New Zealand only really came onto the world wine scene in the 1970’s. Since then it’s trademark expressions of Sauvignon Blanc have taken the world by storm.
With being so young, New Zealand’s winemaking has championed modern techniques. This means that kiwi wines are often characterised by how fresh and bright they are, with a really pure fruit profile.
New Zealand’s climate is ideally placed for growing grapes for wine. Loads of sunlight and temparatures that range from cool at night to moderate in the middle of the day.
This results in the perfect grapes. High in sugar ripeness for a sweet juice ready for fermentation, while maintaining their acidity.
To start with white wine, New Zealand is similar to Australia in the popularity of it’s Chardonnay plantings. With the adoption of modern winemaking techniques, the New Zealand wine industry can champion a wide range of styles.
Pinot Gris and Riesling have also seen a rise, along with Gewurztraminer for some spectacular hidden gems. These can all range from dry to sweet but haven’t reached the heights of New Zealand Sauvignon.
As far as red wine goes, the lion’s share is Pinot Noir which has been critically acclaimed worldwide. Merlot and Cabernet Sauvignon are often blended for new world takes on Bordeaux style reds, as well as old world style Syrahs to counteract Australia’s brazenly new world Shiraz styles.
Fancy some examples? Here’s a quick guide of wines we think you should be giving a go.
This gem hails from the south island’s Central Otago. Unlike most vineyards in New Zealand these are planted in the foothills of mountains, rather than estuary plains.
In the Defiance Vineyard in the town of Bannockburn (not that one) this wine was born. Aromas of pears and toffee apple give way to a deeply tropical peach flavour.
As Marlborough is New Zealand’s larges winemaking region it’s no surprise that one of our offerings come from there. This is from the Awatere Valley, the dry and windy bit.
Michael Cooper rated this wine a respectable 4.5/5 saying: “Consistently good…with rich, ripe stone-fruit and spice flavours, strong, vibrant, finely balanced and lingering.”
We often think of Gruner Veltliner as a hidden gem of the wine world, but it should definitely be more popular.
For this wine we cast our eyes to the Wairapa Valley around Martinborough.
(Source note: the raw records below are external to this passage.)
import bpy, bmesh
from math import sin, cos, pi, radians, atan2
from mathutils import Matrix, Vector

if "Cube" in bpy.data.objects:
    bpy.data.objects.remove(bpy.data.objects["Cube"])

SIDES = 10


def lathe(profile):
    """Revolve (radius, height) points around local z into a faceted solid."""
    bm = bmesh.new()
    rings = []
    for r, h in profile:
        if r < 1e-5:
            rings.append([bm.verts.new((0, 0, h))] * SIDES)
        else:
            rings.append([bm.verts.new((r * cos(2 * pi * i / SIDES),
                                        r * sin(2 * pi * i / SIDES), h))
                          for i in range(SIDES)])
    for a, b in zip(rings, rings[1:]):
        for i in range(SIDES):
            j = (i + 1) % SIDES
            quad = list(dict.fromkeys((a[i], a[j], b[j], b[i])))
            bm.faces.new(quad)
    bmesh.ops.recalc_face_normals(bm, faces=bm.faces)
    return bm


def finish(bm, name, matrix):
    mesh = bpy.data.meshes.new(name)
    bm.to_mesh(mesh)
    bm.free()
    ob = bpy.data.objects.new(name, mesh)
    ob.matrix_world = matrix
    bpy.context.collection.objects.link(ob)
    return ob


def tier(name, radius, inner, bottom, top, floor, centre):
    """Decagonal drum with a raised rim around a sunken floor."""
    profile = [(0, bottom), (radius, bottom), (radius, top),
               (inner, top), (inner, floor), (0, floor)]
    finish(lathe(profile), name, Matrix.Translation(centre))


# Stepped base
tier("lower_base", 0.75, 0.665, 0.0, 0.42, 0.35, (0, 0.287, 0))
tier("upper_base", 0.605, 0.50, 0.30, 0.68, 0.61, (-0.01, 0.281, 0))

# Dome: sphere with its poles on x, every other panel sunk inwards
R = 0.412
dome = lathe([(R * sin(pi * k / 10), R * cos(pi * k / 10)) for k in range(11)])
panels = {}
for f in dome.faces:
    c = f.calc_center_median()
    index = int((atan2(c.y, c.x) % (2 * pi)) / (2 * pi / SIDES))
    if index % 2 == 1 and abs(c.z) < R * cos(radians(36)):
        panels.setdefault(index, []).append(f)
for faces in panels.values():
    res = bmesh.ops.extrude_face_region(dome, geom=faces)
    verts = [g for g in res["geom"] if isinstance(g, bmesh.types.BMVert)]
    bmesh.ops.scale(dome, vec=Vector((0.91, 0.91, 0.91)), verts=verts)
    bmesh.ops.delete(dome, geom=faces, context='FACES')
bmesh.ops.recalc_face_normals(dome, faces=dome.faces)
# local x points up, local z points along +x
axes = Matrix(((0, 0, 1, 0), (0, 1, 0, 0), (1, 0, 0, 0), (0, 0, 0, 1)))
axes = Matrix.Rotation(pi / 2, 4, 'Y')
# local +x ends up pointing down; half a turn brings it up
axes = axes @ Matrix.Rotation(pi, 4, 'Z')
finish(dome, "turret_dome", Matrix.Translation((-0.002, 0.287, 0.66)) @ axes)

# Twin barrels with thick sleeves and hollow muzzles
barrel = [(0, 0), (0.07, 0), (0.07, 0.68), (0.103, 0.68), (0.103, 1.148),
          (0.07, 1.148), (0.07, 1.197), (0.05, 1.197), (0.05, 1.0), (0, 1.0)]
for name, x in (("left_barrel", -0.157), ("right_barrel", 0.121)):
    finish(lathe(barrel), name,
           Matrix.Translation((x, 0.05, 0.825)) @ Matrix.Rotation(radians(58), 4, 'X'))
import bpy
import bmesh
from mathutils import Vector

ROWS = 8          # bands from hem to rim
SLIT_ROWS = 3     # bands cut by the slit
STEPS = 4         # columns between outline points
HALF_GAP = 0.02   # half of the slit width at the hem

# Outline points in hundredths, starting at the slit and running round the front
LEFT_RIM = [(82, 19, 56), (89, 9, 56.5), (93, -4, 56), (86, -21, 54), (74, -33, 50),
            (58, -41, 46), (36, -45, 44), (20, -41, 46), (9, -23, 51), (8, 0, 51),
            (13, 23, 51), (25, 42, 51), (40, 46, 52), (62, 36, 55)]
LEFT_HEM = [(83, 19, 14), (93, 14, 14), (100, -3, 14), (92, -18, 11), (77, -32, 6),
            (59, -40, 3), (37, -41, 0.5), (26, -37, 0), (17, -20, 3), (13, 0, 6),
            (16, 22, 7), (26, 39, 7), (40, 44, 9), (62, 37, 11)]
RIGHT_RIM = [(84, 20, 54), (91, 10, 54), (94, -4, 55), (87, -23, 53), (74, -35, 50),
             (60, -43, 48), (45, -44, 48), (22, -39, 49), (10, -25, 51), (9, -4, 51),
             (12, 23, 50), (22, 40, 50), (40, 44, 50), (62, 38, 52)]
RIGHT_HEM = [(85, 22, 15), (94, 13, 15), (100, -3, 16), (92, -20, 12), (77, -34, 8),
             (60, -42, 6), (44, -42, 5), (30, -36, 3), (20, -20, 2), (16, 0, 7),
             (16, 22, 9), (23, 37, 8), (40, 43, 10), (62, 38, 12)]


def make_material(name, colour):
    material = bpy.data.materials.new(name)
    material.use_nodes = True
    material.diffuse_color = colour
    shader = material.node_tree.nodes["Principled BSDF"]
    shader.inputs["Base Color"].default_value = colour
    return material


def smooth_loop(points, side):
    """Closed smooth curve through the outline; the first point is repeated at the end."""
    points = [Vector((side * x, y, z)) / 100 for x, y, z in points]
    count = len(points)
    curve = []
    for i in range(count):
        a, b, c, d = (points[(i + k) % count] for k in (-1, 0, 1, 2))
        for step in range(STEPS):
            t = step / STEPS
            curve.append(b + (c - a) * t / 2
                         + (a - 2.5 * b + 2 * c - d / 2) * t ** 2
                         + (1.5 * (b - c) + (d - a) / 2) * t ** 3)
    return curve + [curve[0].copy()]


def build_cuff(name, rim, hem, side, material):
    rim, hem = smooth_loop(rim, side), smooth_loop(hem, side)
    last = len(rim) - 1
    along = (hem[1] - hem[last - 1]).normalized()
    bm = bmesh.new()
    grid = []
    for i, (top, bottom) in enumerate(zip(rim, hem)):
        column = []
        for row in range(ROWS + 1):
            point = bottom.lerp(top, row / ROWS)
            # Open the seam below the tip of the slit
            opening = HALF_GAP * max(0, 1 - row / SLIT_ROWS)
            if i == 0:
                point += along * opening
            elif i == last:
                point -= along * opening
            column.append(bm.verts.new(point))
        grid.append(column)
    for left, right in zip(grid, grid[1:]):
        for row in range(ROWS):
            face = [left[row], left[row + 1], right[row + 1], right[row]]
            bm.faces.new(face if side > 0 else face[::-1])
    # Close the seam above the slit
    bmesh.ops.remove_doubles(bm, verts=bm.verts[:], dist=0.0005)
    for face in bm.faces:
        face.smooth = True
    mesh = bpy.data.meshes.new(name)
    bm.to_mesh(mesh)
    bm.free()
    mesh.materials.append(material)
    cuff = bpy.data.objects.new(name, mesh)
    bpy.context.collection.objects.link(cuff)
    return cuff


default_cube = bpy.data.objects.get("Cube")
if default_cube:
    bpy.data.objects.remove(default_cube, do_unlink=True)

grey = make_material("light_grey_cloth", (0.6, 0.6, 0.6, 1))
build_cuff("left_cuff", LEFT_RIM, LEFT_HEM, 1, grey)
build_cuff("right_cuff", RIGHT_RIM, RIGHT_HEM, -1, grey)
A tiny area with a cooler climate, ideal for Pinot Noir.
The Alan McCorkindale offering embraces traditional Burgundian winemaking techniques. New world fruit meets an old world style for a symphony of balanced flavour.
Hedgerow berries and spice on the nose before a gentle, concentrated palate of ripe red fruit.